Write out again only the lines that run from the start of the entries to the line containing "(205, 165, 104))", both included.
:: Dataset records
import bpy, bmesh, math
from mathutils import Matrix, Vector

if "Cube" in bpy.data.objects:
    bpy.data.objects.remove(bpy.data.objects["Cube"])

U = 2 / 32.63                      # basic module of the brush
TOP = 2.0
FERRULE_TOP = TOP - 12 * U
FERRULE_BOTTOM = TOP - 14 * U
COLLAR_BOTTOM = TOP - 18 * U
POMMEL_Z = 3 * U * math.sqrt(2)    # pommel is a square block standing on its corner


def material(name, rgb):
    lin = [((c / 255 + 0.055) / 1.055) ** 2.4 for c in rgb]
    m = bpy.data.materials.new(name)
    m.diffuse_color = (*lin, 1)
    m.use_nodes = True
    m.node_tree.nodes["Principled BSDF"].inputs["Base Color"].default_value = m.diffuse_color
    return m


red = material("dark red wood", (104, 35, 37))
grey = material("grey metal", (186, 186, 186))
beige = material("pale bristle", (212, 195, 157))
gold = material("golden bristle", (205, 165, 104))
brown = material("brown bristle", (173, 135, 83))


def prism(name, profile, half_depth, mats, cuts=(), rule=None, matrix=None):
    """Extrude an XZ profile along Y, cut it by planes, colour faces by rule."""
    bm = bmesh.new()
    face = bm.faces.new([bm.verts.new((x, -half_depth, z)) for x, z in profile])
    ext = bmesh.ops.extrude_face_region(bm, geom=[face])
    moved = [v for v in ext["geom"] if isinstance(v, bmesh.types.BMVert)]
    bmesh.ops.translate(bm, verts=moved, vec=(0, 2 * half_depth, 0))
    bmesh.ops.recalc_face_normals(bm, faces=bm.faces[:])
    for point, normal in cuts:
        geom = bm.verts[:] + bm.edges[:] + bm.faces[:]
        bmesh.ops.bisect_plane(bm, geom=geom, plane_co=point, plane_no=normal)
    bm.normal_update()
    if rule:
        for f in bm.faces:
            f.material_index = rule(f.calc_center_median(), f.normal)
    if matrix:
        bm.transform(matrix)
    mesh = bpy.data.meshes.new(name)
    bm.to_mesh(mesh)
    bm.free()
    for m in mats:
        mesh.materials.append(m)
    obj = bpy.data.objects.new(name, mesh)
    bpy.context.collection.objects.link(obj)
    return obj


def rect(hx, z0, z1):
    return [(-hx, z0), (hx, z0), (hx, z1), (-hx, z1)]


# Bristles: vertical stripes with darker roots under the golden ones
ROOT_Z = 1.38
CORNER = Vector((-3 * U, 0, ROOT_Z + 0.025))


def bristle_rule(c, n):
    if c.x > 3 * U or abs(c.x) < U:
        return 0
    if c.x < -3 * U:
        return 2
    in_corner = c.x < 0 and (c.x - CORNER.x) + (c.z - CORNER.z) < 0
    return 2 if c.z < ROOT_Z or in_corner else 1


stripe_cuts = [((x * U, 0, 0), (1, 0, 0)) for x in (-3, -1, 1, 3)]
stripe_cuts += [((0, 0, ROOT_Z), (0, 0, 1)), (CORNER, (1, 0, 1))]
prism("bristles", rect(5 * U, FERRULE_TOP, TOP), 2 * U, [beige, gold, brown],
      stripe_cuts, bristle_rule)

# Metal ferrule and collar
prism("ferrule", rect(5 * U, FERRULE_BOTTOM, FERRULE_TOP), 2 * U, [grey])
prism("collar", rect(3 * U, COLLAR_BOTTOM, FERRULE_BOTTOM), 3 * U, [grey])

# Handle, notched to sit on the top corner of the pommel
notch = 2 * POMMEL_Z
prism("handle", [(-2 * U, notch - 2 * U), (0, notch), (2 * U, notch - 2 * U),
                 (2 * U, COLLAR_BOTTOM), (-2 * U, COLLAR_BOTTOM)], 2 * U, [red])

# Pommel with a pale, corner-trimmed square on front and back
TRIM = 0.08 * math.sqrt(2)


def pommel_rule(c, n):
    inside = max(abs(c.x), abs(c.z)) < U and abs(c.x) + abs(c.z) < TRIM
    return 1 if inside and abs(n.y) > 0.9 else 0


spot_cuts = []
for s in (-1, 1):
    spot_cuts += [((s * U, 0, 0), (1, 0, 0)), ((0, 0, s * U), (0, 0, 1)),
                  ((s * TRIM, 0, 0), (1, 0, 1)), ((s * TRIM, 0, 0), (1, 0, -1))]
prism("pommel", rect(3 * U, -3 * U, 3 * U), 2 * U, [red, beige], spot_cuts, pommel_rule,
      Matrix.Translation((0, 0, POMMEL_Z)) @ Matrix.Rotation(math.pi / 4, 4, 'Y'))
::::
## Finished exercise:
import bpy, bmesh, math
from mathutils import Matrix, Vector

if "Cube" in bpy.data.objects:
    bpy.data.objects.remove(bpy.data.objects["Cube"])

U = 2 / 32.63                      # basic module of the brush
TOP = 2.0
FERRULE_TOP = TOP - 12 * U
FERRULE_BOTTOM = TOP - 14 * U
COLLAR_BOTTOM = TOP - 18 * U
POMMEL_Z = 3 * U * math.sqrt(2)    # pommel is a square block standing on its corner


def material(name, rgb):
    lin = [((c / 255 + 0.055) / 1.055) ** 2.4 for c in rgb]
    m = bpy.data.materials.new(name)
    m.diffuse_color = (*lin, 1)
    m.use_nodes = True
    m.node_tree.nodes["Principled BSDF"].inputs["Base Color"].default_value = m.diffuse_color
    return m


red = material("dark red wood", (104, 35, 37))
grey = material("grey metal", (186, 186, 186))
beige = material("pale bristle", (212, 195, 157))
gold = material("golden bristle", (205, 165, 104))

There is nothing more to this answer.